They deal with relationships (has any show ever managed a more literal version of the two-sided boyfriend than Buffy, whose beau really did turn evil after she slept with him?) and with isolation–real or perceived: the real loneliness of the Winchester brothers against the institutionalised cliqueyness of Sunnydale High. Buffy dealt with doping,bullying and even that most shocking of subjects, a high-school shooting in Earshot, a Jane Espenson*-written episode. Supernatural, ever mindful of its older demographic, has covered (amongst other things) the spectre of unexpected parenthood and addiction & intervention.
They deal with family–family which we recognise as being flawed and imperfect and all the more real for it.
Take Buffy as a case in point: it was about friends as family.

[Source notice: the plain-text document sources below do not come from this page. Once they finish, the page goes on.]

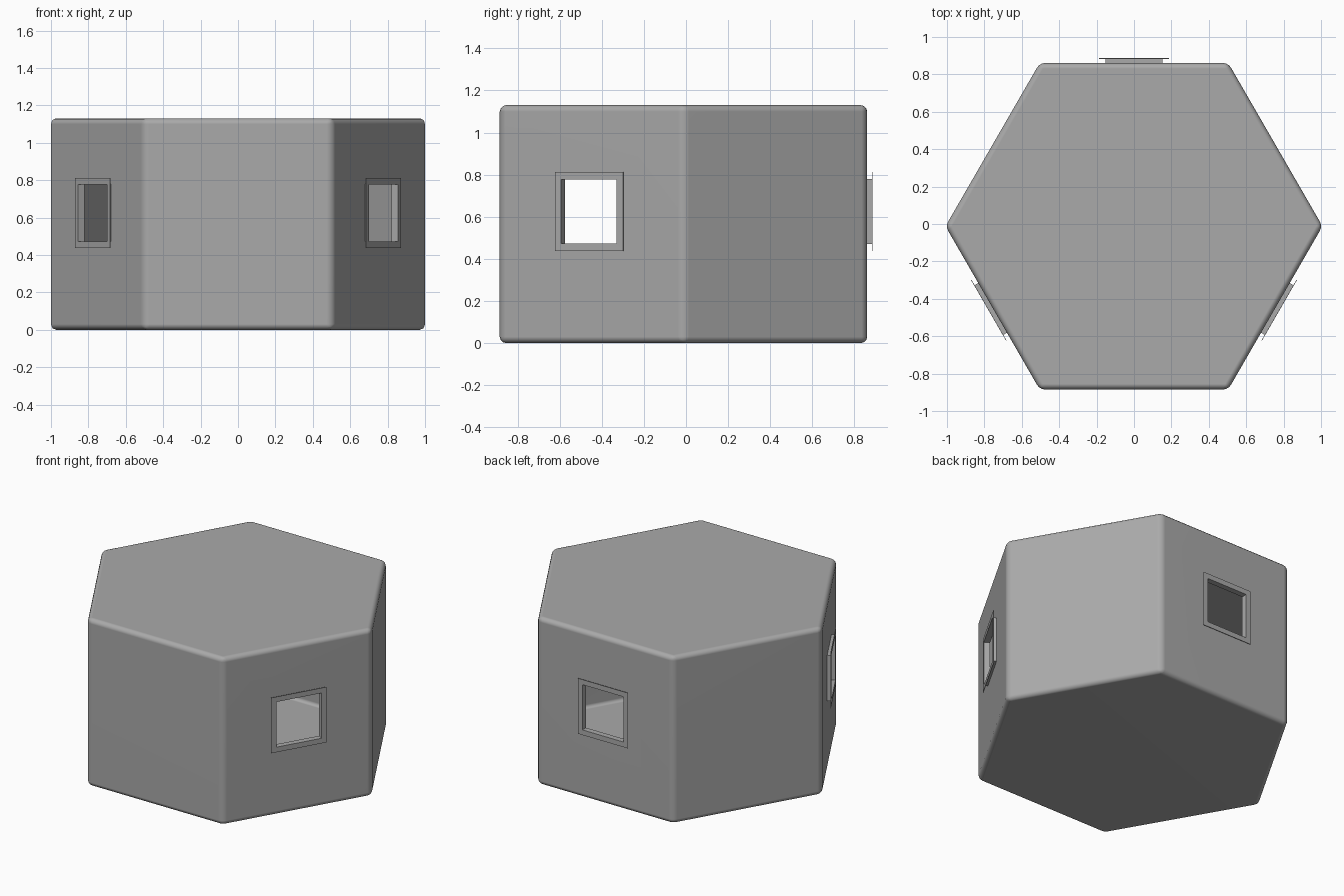
import bpy, bmesh, math
from mathutils import Matrix, Vector

if "Cube" in bpy.data.objects:
    bpy.data.objects.remove(bpy.data.objects["Cube"], do_unlink=True)

RADIUS, HEIGHT, BEVEL, WALL = 1.008, 1.13, 0.03, 0.01
CENTRE_Y = -0.012
APOTHEM = RADIUS * math.cos(math.pi / 6)
WINDOW_Z, OPENING, FLANGE, REACH = 0.625, 0.153, 0.187, 0.024
WINDOWS = {"back": 90, "front_right": 210, "front_left": 330}

grey = bpy.data.materials.new("plain grey")
grey.use_nodes = True
colour = (0.4, 0.4, 0.4, 1)
grey.diffuse_color = colour
grey.node_tree.nodes["Principled BSDF"].inputs["Base Color"].default_value = colour


def make_object(name, bm):
    bmesh.ops.recalc_face_normals(bm, faces=bm.faces)
    mesh = bpy.data.meshes.new(name)
    bm.to_mesh(mesh)
    bm.free()
    mesh.materials.append(grey)
    obj = bpy.data.objects.new(name, mesh)
    bpy.context.collection.objects.link(obj)
    return obj


def window_matrix(degrees):
    # Local x points out of the wall, y along it, z up
    turn = Matrix.Rotation(math.radians(degrees), 4, "Z")
    return (Matrix.Translation((0, CENTRE_Y, WINDOW_Z)) @ turn
            @ Matrix.Translation((APOTHEM, 0, 0)))


# Hollow six-sided body with rounded edges
bm = bmesh.new()
bmesh.ops.create_cone(bm, cap_ends=True, segments=6, radius1=RADIUS,
                      radius2=RADIUS, depth=HEIGHT)
corner = max(bm.verts, key=lambda v: v.co.x).co
bmesh.ops.rotate(bm, verts=bm.verts, cent=(0, 0, 0),
                 matrix=Matrix.Rotation(-math.atan2(corner.y, corner.x), 3, "Z"))
bmesh.ops.translate(bm, verts=bm.verts, vec=(0, CENTRE_Y, HEIGHT / 2))
bmesh.ops.bevel(bm, geom=bm.edges[:], offset=BEVEL, segments=3,
                profile=0.5, affect="EDGES")
body = make_object("hexagonal_body", bm)
shell = body.modifiers.new("wall thickness", "SOLIDIFY")
shell.thickness, shell.offset = WALL, -1

# Window openings cut through three walls
bm = bmesh.new()
for degrees in WINDOWS.values():
    size = Matrix.Diagonal((0.2, 2 * OPENING, 2 * OPENING, 1))
    bmesh.ops.create_cube(bm, size=1, matrix=window_matrix(degrees) @ size)
cutter = make_object("window_cutter", bm)
cutter.hide_render = True
cut = body.modifiers.new("openings", "BOOLEAN")
cut.operation, cut.solver, cut.object = "DIFFERENCE", "EXACT", cutter
bpy.context.view_layer.update()
depsgraph = bpy.context.evaluated_depsgraph_get()
cut_mesh = bpy.data.meshes.new_from_object(body.evaluated_get(depsgraph))
body.modifiers.clear()
body.data = cut_mesh
bpy.data.objects.remove(cutter, do_unlink=True)

bpy.context.view_layer.objects.active = body
body.select_set(True)
bpy.ops.object.shade_smooth_by_angle(angle=math.radians(40))
body.modifiers.new("even shading", "WEIGHTED_NORMAL").keep_sharp = True

# Window frames: a short square sleeve with a flange at each end
PROFILE = [(FLANGE, -WALL - 0.002), (OPENING, -WALL - 0.002),
           (OPENING, REACH), (FLANGE, REACH)]
for side, degrees in WINDOWS.items():
    bm = bmesh.new()
    place = window_matrix(degrees)
    rings = [[bm.verts.new(place @ Vector((out, half * sy, half * sz)))
              for sy, sz in ((-1, -1), (1, -1), (1, 1), (-1, 1))]
             for half, out in PROFILE]
    for a, b in zip(rings, rings[1:]):
        for i in range(4):
            j = (i + 1) % 4
            bm.faces.new((a[i], a[j], b[j], b[i]))
    frame = make_object(side + "_window_frame", bm)
    thin = frame.modifiers.new("sheet", "SOLIDIFY")
    thin.thickness, thin.offset = 0.003, 0
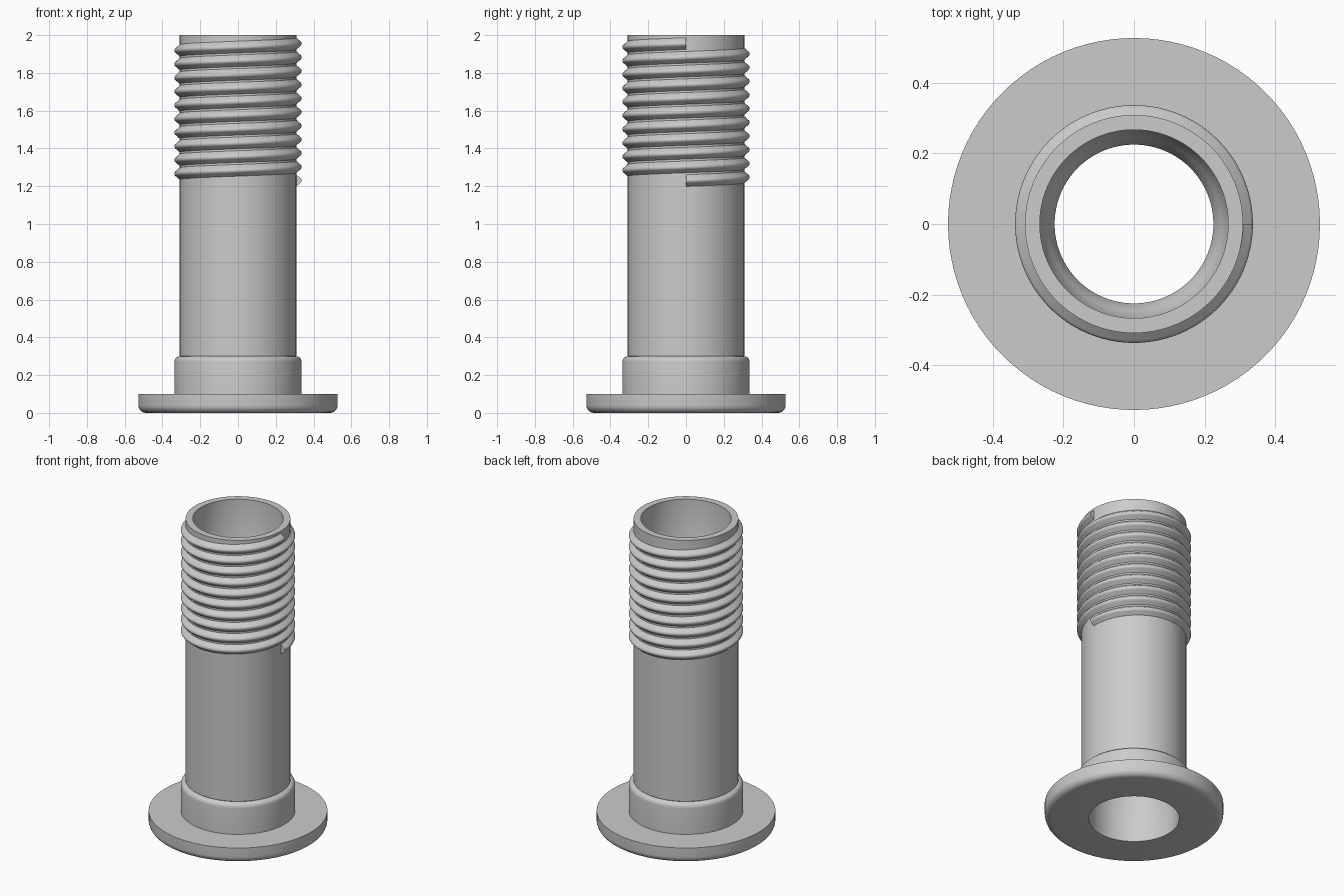
import bpy
import bmesh
from math import sin, cos, pi, radians

cube = bpy.data.objects.get("Cube")
if cube:
    bpy.data.objects.remove(cube, do_unlink=True)

STEEL = bpy.data.materials.new("light_grey_metal")
STEEL.use_nodes = True
GREY = (0.6, 0.6, 0.6, 1)
STEEL.diffuse_color = GREY
STEEL.node_tree.nodes["Principled BSDF"].inputs["Base Color"].default_value = GREY

SEGMENTS = 96


def arc(cx, cz, radius, start, end, steps=6):
    """Points on an arc in the (radius, height) plane, angles in degrees."""
    angles = [radians(start + (end - start) * i / steps) for i in range(steps + 1)]
    return [(cx + radius * cos(a), cz + radius * sin(a)) for a in angles]


def ring_at(bm, profile, angle, lift=0):
    return [bm.verts.new((r * cos(angle), r * sin(angle), z + lift)) for r, z in profile]


def bridge(bm, a, b):
    for i in range(len(a)):
        j = (i + 1) % len(a)
        bm.faces.new((a[i], b[i], b[j], a[j]))


def finish(bm, name):
    bmesh.ops.recalc_face_normals(bm, faces=bm.faces)
    mesh = bpy.data.meshes.new(name)
    bm.to_mesh(mesh)
    bm.free()
    mesh.materials.append(STEEL)
    obj = bpy.data.objects.new(name, mesh)
    bpy.context.collection.objects.link(obj)
    bpy.ops.object.select_all(action="DESELECT")
    obj.select_set(True)
    bpy.context.view_layer.objects.active = obj
    bpy.ops.object.shade_smooth_by_angle(angle=radians(30))
    return obj


# Hollow body: flange, rounded collar, straight shank and narrowed bore
BORE, THROAT = 0.267, 0.225
profile = [(BORE, 0)]
profile += arc(0.487, 0.04, 0.04, -90, 0)               # rounded flange underside
profile += [(0.527, 0.1), (0.337, 0.1)]                 # flange top
profile += arc(0.307, 0.27, 0.03, 0, 90)                # collar shoulder
profile += [(0.309, 0.302), (0.309, 2), (BORE, 2)]      # shank and rim
profile += [(BORE, 1.6), (0.246, 1.56), (THROAT, 1.52)]
profile += [(THROAT, 0.48), (BORE, 0.4)]

bm = bmesh.new()
rings = [ring_at(bm, profile, 2 * pi * i / SEGMENTS) for i in range(SEGMENTS)]
for i, ring in enumerate(rings):
    bridge(bm, ring, rings[(i + 1) % SEGMENTS])
finish(bm, "hollow_bolt_body")

# Right-handed screw thread with a rounded crest and flat ends
TURNS, PITCH, START = 10, 0.0725, 1.23
section = [(0.3, -0.031), (0.309, -0.031)]
section += arc(0.321, 0, 0.016, -60, 60)
section += [(0.309, 0.031), (0.3, 0.031)]

bm = bmesh.new()
steps = TURNS * SEGMENTS
coils = [ring_at(bm, section, 2 * pi * i / SEGMENTS, START + PITCH * i / SEGMENTS)
         for i in range(steps + 1)]
for a, b in zip(coils, coils[1:]):
    bridge(bm, a, b)
bm.faces.new(coils[0])
bm.faces.new(coils[-1])
finish(bm, "screw_thread")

Sure, Buffy has actual blood-family (who were used to great effect several times throughout the run of the show: let’s not forget The Body, or the importance of Dawn…) but it’s her friends who become her real family, the ones she turns to.

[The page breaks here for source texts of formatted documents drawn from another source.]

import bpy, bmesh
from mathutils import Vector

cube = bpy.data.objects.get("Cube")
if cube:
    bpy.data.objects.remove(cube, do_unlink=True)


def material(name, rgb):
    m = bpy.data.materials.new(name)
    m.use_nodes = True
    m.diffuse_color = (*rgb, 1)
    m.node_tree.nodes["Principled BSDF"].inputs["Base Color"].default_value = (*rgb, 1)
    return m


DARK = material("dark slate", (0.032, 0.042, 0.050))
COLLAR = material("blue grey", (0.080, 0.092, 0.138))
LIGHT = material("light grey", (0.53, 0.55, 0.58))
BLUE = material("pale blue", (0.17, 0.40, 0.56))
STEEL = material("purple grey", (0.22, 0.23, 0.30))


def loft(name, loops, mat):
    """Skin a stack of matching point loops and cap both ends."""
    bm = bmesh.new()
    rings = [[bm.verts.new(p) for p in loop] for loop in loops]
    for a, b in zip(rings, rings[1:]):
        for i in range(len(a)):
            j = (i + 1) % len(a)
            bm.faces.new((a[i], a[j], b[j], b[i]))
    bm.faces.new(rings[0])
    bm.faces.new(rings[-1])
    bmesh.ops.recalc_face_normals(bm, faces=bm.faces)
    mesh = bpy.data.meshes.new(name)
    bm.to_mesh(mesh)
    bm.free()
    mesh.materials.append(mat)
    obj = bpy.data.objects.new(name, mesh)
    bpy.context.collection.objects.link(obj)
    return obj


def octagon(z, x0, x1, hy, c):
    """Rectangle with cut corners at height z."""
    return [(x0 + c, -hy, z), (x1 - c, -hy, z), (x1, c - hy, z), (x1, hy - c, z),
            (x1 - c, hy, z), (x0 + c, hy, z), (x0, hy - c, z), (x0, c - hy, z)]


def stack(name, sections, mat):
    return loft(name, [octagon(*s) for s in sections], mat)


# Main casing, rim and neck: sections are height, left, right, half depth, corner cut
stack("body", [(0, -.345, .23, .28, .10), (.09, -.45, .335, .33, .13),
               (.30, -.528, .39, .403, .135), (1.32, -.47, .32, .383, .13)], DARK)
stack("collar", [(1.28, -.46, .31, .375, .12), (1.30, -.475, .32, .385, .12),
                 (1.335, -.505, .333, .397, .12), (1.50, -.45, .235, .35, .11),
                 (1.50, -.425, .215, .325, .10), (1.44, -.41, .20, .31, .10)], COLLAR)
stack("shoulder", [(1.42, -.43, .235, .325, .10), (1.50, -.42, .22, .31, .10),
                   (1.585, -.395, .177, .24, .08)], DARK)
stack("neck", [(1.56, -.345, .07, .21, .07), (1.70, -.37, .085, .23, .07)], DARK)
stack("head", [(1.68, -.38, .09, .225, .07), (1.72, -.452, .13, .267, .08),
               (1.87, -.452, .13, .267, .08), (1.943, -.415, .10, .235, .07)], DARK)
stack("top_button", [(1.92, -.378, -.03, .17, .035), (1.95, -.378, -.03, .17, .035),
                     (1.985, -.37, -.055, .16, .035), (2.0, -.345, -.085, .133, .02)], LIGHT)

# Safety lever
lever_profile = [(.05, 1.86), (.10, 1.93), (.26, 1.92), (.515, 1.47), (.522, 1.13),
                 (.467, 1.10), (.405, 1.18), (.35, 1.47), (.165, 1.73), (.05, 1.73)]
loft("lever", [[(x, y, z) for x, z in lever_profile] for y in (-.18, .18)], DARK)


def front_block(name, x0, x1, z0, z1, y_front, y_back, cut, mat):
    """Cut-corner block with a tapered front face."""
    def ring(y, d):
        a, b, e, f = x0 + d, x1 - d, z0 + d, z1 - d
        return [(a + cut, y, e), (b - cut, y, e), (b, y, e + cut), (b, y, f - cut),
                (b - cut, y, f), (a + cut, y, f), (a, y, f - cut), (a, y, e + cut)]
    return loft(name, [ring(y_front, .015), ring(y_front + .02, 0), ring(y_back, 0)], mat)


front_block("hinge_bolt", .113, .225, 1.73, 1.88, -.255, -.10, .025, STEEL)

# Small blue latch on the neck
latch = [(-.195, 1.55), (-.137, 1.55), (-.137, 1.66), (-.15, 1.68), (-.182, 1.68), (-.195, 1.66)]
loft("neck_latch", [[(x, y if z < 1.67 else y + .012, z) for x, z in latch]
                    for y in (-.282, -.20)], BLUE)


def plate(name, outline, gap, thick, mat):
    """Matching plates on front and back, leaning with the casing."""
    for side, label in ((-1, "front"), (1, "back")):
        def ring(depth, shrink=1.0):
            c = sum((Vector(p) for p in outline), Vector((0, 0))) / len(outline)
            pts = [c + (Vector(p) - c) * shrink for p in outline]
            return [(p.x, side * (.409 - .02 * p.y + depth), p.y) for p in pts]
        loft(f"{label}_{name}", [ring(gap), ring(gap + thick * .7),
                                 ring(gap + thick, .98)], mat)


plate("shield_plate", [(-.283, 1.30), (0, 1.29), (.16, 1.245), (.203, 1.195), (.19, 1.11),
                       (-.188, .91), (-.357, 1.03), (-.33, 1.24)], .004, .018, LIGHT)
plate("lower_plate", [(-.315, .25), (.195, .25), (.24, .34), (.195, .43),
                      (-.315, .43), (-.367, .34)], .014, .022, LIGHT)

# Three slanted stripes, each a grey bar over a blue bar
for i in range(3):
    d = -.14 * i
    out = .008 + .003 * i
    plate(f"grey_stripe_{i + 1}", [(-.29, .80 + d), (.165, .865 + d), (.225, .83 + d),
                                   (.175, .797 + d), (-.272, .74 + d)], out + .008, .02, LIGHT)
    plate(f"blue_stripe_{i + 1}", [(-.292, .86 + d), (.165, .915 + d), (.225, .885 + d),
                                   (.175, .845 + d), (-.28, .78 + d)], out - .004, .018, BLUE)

Supernatural is about two brothers: two brothers who are barely on speaking terms in the pilot – but who are drawn closer through their shared experiences, their losses and gains. They are family, and family is all they have–and family is the burden they have to bear for good or ill.
Both versions resonate with us.
The characters become our avatars, our totems. They all have baggage, they all have strengths and weaknesses. Just like us. They talk like us. They dress like us (or, more usually, like the cooler versions of us).
We feel for Buffy and the Scooby Gang because we recognise them. We know them. We all know which of them we would be, which of them we empathise with. The same goes forSupernatural: you know which side of the Winchester line you stand on–and the writers are savvy enough to understand that, and will quite happily go meta on us, making us even slightly uncomfortable about how we see the characters.
It’s not the supernatural which keeps us watching these shows. It’s a great setting, one which keeps them from getting over-earnest (how can you, when you’ve got a demon turning everything into a musical number, particularly in such a thematically dark episode… or when your protagonists find themselves gatecrashing their own convention?) but for all the horror trappings, that’s not what they’re about.
These are two shows which use paranormal as a device to show us how we build our families, however fractured or unlikely they are; how we live our lives and align our moral compasses. They’re character shows, and these are relationships we understand and believe in.
All the ghosts and the ghouls and the things that go bump in the night are just window dressing, a facade of escapism. Ultimately, these are shows about us. We see that, and that’s why we fall for them as heavily and as deeply as we do.
You see? When we watch these shows, we realise it’s not just us.
* a perpetual blog-favourite, naturally.